THURSDAY, DEC. 6 — Weed is officially legal in Michigan, so City Pulse sent reporter Kyle Kaminski to the Capitol to celebrate by handing out 28 joints.


Checking IDs on the street to see if recipients were 21, a few more Lansing residents may need to head to the nearest Quality Dairy for a munchies fix.


Though some politely refused, most were happy to get a free joint.


“This is awesome. It is good not to have to look over my shoulder now,” joint recipient Kenneth Wood said. “I’ve been caught when I was 18 with a bag and it ruined my life. It stopped me from doing a lot of things and every time I got pulled over, they wanted to search my car.”


Diagnosed with Meniere’s disease, Wood said using weed alleviates his symptoms.


Walking down Washington Square with earbuds, Alex Gross took a double take when offered a free joint. Gross said he is not a normal marijuana user, but couldn’t turn one down. “Now that I can get free weed on the street, I might start smoking more often,” he said.


Weed should be recreationally legal, but a change in the law might affect his friends, he said.


“I hope it doesn't impact small growers. I have a few friends that grow on the side and hope they can still sell it.”


Charles Hannah came from Kalamazoo to the Capitol to canvas for political action group Michigan Liberation. Legalization is not the be all end all for marijuana, he said.

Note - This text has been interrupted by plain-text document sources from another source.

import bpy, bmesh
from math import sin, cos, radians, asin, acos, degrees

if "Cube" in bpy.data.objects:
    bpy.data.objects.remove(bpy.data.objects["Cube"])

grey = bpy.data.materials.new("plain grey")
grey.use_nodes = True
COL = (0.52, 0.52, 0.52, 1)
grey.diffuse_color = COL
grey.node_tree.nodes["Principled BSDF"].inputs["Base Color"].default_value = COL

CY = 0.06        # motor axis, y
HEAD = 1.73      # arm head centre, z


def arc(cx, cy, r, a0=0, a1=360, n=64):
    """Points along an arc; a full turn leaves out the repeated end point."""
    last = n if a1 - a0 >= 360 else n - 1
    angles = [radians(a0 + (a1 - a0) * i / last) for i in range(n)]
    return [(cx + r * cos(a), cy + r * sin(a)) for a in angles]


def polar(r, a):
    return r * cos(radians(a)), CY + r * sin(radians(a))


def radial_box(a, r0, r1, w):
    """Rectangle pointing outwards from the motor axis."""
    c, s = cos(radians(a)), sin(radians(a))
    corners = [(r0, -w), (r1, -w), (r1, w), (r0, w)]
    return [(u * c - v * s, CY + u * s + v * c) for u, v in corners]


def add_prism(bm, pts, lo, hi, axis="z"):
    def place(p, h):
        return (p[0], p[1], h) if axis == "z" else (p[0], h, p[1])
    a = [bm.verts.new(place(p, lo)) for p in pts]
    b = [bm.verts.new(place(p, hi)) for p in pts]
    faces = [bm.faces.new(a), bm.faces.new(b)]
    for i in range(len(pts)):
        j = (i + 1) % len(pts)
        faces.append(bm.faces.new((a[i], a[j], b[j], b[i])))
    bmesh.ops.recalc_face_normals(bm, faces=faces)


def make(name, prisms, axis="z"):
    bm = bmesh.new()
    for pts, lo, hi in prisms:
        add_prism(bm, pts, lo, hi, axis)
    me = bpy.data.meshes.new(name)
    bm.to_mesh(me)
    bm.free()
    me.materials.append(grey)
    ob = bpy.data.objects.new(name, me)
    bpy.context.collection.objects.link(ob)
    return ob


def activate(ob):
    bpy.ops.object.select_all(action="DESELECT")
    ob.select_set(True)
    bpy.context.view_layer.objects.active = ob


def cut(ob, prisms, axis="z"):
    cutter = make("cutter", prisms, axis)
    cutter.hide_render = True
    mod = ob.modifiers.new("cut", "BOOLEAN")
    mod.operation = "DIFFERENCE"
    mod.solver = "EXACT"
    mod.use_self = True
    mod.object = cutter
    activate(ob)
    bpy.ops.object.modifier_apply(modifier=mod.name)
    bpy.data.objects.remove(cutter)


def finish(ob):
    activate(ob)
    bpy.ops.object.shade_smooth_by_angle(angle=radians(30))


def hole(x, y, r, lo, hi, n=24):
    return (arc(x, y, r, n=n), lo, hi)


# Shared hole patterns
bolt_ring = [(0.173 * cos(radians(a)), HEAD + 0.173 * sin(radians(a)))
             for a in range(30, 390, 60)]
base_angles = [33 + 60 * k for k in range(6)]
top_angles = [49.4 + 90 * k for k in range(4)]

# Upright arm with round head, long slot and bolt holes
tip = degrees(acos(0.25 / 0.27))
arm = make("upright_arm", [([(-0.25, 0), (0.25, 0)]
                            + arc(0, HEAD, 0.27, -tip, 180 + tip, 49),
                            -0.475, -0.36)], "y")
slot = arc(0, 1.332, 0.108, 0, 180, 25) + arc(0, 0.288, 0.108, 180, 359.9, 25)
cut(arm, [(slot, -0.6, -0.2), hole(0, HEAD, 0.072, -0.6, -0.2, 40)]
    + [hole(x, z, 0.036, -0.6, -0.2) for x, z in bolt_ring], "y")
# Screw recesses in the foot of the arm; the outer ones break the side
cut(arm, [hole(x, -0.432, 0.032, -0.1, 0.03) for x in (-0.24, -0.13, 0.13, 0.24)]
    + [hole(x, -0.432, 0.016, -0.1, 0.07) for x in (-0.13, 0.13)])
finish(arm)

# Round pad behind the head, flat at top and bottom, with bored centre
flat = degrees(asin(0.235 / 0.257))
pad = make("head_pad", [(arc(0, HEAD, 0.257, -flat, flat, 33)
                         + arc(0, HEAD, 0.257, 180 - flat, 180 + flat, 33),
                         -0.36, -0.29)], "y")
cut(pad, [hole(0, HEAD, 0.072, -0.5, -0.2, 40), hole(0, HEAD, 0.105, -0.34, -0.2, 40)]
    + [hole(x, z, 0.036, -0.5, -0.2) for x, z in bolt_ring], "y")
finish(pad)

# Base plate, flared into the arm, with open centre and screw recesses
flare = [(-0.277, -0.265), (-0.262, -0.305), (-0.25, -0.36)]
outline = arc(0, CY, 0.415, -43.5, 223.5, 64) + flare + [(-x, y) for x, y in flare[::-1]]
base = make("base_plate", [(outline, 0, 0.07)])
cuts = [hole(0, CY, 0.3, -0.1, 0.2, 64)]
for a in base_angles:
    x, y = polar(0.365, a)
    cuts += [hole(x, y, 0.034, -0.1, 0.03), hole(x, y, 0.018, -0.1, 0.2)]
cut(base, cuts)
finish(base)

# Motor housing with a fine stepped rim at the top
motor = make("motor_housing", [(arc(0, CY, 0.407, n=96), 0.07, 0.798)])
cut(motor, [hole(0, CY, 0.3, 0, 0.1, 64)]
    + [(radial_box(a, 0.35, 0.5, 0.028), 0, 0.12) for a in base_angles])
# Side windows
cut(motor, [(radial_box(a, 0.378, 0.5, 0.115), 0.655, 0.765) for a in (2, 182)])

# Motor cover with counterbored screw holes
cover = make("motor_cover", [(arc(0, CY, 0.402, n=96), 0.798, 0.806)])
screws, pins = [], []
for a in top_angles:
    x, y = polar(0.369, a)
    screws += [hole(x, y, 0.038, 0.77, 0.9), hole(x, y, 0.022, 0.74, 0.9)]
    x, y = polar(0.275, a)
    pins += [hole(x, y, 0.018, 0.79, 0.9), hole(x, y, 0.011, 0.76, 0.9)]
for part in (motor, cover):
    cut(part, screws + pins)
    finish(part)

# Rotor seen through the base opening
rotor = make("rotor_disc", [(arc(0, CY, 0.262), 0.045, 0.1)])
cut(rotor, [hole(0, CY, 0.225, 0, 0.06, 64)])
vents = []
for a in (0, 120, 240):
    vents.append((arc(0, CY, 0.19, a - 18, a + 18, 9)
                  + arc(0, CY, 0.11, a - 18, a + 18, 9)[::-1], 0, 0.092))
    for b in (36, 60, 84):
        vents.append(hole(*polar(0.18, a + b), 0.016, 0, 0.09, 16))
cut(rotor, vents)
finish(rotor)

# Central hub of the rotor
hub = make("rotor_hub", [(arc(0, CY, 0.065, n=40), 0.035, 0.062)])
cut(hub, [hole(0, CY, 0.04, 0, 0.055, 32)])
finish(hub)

“Unfortunately we still have Title 21 at the federal level, so marijuana is a schedule one drug. They can still prosecute at that level so we need to get that changed as well.”


Johnail Osborne received his free joint on the walk to work. He said legalization will change community and police interactions.


“It should’ve been passed years ago. This makes it more comfortable to ride with. In the past, some young kids might’ve had something on them and when police would get behind them, it would scare them to do something stupid.”


Marijuana was the replacement to a smorgasbord of behavioral medication as a child, joint recipient John Hardy said.


“It works way better because the way they had me was like a zombie growing up. Even though I was on medication, it was hard for me to function and to be me — actually me. This has been a blessing from God and it is a blessing from God to have it legalized.”


From 2013 to 2017, 117,123 Michigan citizens were arrested and charged with misdemeanor marijuana offenses with 49,928 of those people convicted.


Regulators have until December 2019 to draft regulations for commercial availability.